In contrast, the existence of neurogenesis in vivo in the adult mammalian substantia nigra remains controversial, although progenitor cells that can differentiate into neurones are present (Lie et al. 2002). The species of rodent studied, the manner in which BrdU was administered, or the delay between mitotic labelling and analysis might explain some discrepancies. Other confounding factors are summarized in Table 1. Because of the chronic progression of neuronal cell loss in PD, the therapeutic interest of stimulating adult neurogenesis in the substantia nigra is great, but the genesis in vivo of dopaminergic neurones in the substantia nigra from precursor cells in the adult mammalian brain has yet to be unequivocally demonstrated, dampening for the present our enthusiasm for this therapeutic approach.

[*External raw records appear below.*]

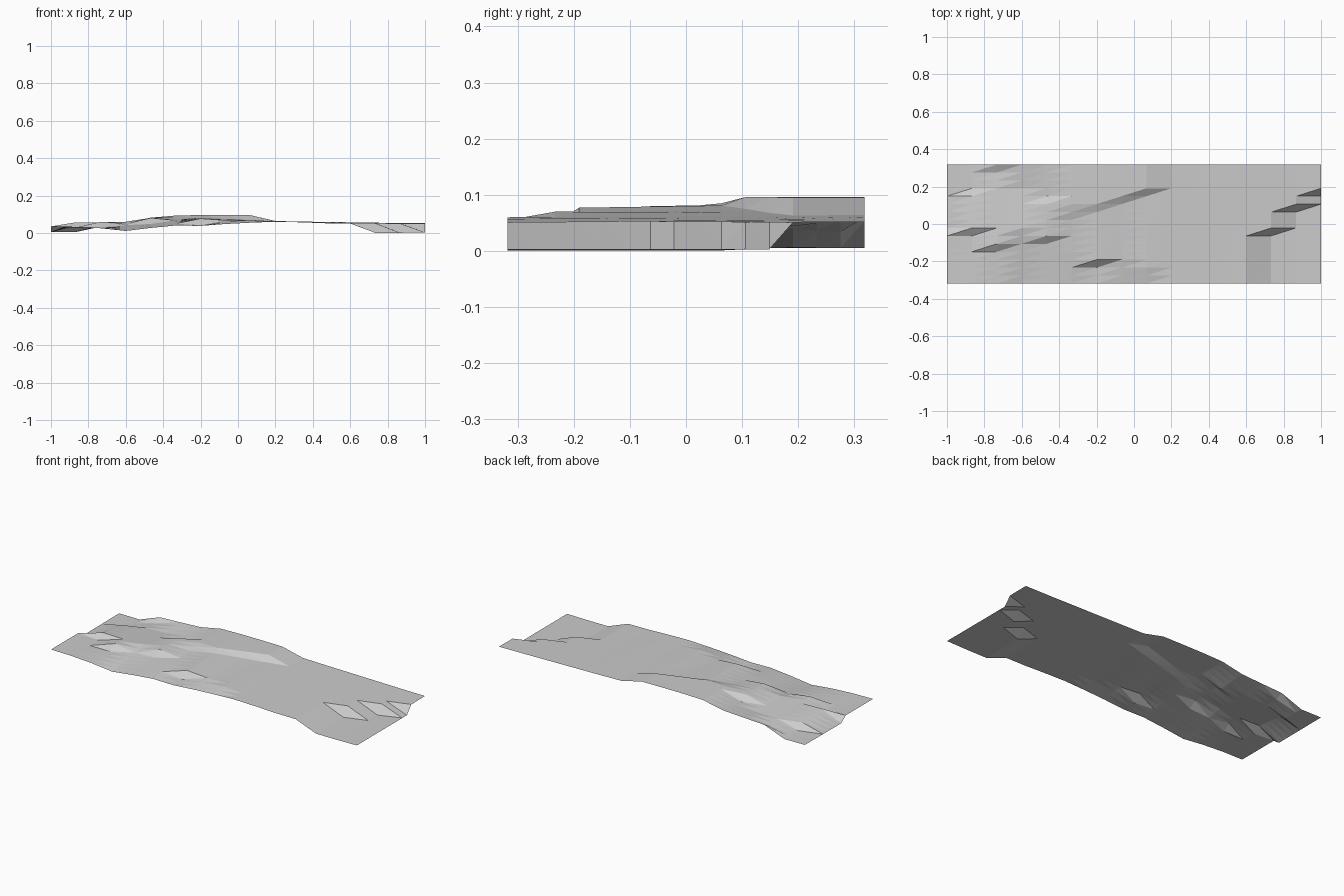
import bpy
import bmesh

LENGTH, WIDTH, CELLS = 2.0, 0.636, 15

# Remove the default object
default_cube = bpy.data.objects.get("Cube")
if default_cube:
    bpy.data.objects.remove(default_cube, do_unlink=True)


def make_material(name, colour):
    material = bpy.data.materials.new(name)
    material.use_nodes = True
    material.diffuse_color = colour
    shader = material.node_tree.nodes["Principled BSDF"]
    shader.inputs["Base Color"].default_value = colour
    return material


def height_at(profile, row):
    """Linear height between the (row, thousandths) knots of a profile."""
    for (row_a, height_a), (row_b, height_b) in zip(profile, profile[1:]):
        if row <= row_b:
            blend = (row - row_a) / (row_b - row_a)
            return (height_a + (height_b - height_a) * blend) / 1000
    return profile[-1][1] / 1000


def ledge(front, row, before, after, back):
    """Cross-section with one steep ledge between two neighbouring rows."""
    return [(0, front), (row, before), (row + 1, after), (CELLS, back)]


# Cross-sections from the left end of the sheet to the right, front to back
profiles = [
    ledge(35, 6, 35, 4, 6),
    [(0, 33), (6, 28), (7, 57), (11, 38), (12, 6), (CELLS, 5)],
    [(0, 25), (4, 30), (5, 60), (14, 34), (CELLS, 54)],
    [(0, 11), (5, 42), (7, 60), (12, 44), (CELLS, 60)],
    [(0, 27), (5, 48), (6, 80), (10, 82), (11, 54), (CELLS, 67)],
    [(0, 40), (4, 60), (8, 74), (9, 85), (10, 93), (CELLS, 93)],
    [(0, 38), (2, 40), (3, 77), (9, 81), (10, 96), (CELLS, 96)],
    [(0, 48), (3, 68), (10, 75), (11, 96), (CELLS, 96)],
    [(0, 55), (2, 70), (11, 68), (12, 95), (CELLS, 95)],
    [(0, 60), (CELLS, 64)],
    [(0, 57), (CELLS, 61)],
    [(0, 52), (CELLS, 59)],
    [(0, 51), (CELLS, 57)],
    ledge(1, 6, 1, 52, 55),
    ledge(1, 9, 1, 51, 53),
    ledge(3, 11, 3, 51, 52),
]

# Terrain sheet with every cell cut along the same diagonal
bm = bmesh.new()
grid = []
for column, profile in enumerate(profiles):
    x = LENGTH * (column / CELLS - 0.5)
    grid.append([
        bm.verts.new((x, WIDTH * (row / CELLS - 0.5), height_at(profile, row)))
        for row in range(CELLS + 1)
    ])

for column in range(CELLS):
    for row in range(CELLS):
        near, far = grid[column][row], grid[column + 1][row + 1]
        bm.faces.new((near, grid[column + 1][row], far))
        bm.faces.new((near, far, grid[column][row + 1]))

mesh = bpy.data.meshes.new("terrain_sheet")
bm.to_mesh(mesh)
bm.free()
mesh.materials.append(make_material("light_grey", (0.6, 0.6, 0.6, 1.0)))

terrain_sheet = bpy.data.objects.new("terrain_sheet", mesh)
bpy.context.scene.collection.objects.link(terrain_sheet)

Table 1.   Confounding factors affecting 5-bromo-2′deoxyuridine (BrdU)-based evidence of adult neurogenesis
ConfounderHow to exclude confounding factorsReference
  1. SVZ, subventricular zone.

Satellite cellsConfocal analysis demonstrating congruence of BrdU+ nucleus
with neuronal cytoplasm in three orthogonal optical planes.
Rakic (2002)
Mitosis-like apoptosisExclude positive staining for markers of apoptosis, such as
activated caspases, nuclear condensation or TUNEL.
El-Khodor et al. (2003)
DNA repairExclude neurones with weak and patchy BrdU staining;
use the SVZ as a positive control for staining intensity.
Nowakowski and Hayes (2000)
Neuronal fusion with proliferate gliaExclude tetraploidy by fluorescent in situ hybridization;
bi-nucleated cells are suggestive of fusion.
Alvarez-Dolado et al. (2003)
DNA endo-replicationExclude polyploidy by fluorescent in situ hybridization;
both uni- and multinucleated neurones are possible.
Chase et al. (1987)


This work was supported by the German Federal Ministry of Education and Research Network ‘Stem Cells in PD’ (grant 01 GN0513) and the Peter Hofmann Research Project. We thank Merle Ruberg for critically revising this work.